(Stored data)
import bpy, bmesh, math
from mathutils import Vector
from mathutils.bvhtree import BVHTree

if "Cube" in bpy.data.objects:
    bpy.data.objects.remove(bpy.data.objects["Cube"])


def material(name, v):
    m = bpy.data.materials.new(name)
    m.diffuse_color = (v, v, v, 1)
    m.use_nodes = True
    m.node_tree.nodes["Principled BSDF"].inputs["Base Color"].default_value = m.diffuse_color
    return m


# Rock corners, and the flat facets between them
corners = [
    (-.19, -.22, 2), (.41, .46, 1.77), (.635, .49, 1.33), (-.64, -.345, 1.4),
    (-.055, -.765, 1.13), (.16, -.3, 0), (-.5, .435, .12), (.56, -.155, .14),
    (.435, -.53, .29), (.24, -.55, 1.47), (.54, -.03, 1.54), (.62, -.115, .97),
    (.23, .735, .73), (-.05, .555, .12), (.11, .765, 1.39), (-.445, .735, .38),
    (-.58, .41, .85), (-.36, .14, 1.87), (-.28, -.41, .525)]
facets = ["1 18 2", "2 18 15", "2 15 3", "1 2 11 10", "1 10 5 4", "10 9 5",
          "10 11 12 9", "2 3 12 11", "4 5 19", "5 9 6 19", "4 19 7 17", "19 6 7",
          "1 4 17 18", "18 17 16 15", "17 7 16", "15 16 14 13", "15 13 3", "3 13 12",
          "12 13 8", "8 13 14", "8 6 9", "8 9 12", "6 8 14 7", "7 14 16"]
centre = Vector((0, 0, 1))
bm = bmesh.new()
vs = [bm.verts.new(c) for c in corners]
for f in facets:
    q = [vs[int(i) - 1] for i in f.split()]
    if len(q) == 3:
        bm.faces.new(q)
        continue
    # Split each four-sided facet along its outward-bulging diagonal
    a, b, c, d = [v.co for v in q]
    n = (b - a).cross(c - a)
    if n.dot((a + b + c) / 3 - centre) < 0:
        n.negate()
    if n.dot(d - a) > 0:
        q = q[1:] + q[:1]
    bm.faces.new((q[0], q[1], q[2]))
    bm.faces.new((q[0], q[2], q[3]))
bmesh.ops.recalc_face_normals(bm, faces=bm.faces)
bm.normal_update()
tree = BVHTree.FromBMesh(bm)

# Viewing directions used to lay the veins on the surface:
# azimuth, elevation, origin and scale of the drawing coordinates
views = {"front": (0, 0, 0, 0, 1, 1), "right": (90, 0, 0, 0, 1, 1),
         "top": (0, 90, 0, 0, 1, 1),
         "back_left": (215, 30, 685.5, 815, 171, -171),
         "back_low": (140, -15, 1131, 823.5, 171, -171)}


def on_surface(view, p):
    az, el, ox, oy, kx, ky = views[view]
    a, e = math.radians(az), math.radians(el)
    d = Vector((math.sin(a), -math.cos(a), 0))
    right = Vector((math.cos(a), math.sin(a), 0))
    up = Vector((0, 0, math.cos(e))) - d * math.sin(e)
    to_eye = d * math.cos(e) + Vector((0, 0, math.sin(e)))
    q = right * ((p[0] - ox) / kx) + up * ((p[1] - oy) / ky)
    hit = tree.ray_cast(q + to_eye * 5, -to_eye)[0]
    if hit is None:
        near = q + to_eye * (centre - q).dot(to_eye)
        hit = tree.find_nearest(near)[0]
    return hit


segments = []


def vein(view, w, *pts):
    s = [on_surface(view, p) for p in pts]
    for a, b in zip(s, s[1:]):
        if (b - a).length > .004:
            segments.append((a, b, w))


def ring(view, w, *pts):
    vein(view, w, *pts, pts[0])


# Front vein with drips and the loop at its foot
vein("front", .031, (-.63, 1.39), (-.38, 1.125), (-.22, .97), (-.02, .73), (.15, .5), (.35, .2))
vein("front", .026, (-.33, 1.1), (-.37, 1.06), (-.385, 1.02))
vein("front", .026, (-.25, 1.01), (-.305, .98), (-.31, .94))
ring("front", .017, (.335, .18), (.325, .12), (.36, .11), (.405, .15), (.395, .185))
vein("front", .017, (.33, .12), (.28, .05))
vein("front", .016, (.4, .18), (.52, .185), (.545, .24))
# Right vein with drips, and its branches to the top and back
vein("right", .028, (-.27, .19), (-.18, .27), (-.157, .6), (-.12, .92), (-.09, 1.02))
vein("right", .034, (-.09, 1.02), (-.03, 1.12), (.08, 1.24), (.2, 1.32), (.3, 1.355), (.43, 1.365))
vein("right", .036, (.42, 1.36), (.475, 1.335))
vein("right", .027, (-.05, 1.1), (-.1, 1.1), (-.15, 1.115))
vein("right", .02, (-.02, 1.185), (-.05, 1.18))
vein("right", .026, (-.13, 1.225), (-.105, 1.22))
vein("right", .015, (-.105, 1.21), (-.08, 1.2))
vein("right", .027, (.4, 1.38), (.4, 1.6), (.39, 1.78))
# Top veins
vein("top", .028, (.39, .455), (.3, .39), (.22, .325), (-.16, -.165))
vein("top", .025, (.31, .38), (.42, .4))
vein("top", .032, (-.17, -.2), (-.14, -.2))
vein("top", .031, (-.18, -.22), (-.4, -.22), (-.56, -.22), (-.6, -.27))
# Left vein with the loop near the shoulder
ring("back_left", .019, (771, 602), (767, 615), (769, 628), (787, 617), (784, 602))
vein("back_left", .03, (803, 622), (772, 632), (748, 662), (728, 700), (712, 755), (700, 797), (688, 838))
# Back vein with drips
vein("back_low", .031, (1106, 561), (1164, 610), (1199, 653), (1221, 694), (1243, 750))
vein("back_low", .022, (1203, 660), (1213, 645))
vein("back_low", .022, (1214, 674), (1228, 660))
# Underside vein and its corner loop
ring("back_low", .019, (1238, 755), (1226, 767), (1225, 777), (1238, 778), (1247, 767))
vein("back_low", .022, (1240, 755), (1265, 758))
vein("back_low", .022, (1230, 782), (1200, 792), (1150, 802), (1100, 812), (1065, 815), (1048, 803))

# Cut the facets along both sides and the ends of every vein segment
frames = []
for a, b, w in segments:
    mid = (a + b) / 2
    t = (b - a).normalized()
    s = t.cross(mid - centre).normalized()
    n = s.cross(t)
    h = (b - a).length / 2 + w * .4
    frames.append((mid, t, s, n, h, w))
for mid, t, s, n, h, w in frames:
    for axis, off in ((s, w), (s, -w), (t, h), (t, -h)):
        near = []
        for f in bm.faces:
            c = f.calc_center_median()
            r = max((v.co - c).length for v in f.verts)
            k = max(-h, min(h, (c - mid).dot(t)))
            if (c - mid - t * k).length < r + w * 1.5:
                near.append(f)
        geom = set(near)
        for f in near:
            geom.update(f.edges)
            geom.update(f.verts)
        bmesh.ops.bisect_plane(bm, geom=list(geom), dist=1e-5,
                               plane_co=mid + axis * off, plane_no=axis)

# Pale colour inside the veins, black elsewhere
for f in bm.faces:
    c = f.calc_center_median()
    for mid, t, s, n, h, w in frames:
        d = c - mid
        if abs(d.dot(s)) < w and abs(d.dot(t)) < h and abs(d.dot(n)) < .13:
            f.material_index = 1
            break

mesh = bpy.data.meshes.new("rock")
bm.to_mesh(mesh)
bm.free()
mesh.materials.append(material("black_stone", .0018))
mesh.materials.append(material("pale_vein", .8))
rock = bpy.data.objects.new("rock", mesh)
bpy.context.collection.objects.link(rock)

_REQUIREMENT_
Report how many lines in this data include the string "near", and nothing else.

_RESULT FOR THIS TASK_
7